Problem to solve
Which lines below contain the word "trunk"? Copy each of them.

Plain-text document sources
------------
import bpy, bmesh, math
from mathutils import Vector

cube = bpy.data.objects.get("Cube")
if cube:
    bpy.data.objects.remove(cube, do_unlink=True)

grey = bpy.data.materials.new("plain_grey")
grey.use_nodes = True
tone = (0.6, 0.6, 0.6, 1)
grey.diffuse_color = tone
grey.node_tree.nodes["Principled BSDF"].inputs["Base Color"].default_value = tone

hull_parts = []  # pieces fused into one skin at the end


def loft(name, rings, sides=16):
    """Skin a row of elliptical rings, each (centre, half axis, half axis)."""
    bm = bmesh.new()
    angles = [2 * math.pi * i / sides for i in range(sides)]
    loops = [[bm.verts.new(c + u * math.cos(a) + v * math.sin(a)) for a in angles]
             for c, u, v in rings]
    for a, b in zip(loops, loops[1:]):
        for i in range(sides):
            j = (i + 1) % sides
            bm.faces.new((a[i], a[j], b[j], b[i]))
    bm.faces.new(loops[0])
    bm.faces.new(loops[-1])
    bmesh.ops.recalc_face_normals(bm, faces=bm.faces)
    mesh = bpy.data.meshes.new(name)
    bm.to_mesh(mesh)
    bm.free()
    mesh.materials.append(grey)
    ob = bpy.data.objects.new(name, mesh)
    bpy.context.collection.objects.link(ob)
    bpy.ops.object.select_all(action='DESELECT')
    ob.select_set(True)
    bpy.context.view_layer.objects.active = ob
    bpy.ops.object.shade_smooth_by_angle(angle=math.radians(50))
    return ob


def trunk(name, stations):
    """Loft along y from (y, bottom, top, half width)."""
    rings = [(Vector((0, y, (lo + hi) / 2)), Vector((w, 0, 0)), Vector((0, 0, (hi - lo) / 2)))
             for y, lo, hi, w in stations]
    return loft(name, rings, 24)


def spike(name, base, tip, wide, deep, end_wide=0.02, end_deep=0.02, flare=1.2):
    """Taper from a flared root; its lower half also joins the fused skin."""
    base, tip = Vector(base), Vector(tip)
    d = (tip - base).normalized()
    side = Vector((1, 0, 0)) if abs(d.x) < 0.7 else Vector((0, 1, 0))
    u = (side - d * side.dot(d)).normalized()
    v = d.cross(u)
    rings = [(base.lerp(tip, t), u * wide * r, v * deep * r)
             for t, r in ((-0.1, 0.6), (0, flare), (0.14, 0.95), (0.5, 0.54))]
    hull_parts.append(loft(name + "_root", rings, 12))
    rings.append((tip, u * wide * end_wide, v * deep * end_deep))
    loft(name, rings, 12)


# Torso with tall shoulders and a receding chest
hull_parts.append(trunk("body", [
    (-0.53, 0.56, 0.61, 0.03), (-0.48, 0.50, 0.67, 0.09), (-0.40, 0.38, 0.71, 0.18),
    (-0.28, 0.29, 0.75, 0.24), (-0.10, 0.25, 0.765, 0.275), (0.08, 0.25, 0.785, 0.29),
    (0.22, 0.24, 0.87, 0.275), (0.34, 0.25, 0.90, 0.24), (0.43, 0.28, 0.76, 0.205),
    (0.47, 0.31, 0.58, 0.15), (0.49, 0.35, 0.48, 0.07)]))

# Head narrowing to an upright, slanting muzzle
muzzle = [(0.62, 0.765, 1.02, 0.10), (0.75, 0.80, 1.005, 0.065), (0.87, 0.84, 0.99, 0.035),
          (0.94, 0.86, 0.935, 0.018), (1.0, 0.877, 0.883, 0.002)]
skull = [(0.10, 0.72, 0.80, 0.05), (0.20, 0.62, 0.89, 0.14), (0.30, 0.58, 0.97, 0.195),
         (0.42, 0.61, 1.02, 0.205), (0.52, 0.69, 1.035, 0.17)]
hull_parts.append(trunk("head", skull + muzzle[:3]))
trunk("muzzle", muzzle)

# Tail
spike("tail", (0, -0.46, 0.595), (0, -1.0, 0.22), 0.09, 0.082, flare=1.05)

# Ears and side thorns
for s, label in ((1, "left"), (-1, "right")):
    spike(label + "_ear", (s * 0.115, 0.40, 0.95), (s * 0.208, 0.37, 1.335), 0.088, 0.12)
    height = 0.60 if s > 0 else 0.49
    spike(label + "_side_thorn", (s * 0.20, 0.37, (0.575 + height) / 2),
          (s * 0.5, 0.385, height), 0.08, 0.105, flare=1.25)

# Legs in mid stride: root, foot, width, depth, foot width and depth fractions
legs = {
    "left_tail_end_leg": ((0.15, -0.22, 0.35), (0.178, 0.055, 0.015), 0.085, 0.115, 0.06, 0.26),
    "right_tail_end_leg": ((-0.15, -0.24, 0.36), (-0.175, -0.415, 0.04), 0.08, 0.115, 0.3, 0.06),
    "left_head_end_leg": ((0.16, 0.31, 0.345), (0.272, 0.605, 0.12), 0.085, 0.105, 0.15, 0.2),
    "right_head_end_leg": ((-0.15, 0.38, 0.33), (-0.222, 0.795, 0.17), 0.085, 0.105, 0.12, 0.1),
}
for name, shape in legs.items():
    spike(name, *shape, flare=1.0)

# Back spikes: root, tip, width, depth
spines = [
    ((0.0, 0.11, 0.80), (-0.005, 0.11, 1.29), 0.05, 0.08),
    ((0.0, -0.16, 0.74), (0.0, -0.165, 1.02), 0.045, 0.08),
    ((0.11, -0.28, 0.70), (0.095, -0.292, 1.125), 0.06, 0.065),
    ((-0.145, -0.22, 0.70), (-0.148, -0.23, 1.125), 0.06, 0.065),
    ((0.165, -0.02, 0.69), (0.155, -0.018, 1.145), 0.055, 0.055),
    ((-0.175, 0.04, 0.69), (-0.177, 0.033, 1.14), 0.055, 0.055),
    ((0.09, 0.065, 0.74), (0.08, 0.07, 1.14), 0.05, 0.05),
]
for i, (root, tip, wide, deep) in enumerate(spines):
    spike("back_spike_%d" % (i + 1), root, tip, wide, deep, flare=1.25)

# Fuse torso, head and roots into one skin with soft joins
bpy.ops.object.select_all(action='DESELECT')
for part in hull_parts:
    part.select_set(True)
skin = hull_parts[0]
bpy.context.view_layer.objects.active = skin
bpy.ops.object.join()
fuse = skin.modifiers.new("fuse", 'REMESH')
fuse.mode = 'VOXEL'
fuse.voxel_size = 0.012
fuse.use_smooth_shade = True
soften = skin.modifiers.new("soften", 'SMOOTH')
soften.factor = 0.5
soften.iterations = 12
------------
Exercise result
def trunk(name, stations):
hull_parts.append(trunk("body", [
hull_parts.append(trunk("head", skull + muzzle[:3]))
trunk("muzzle", muzzle)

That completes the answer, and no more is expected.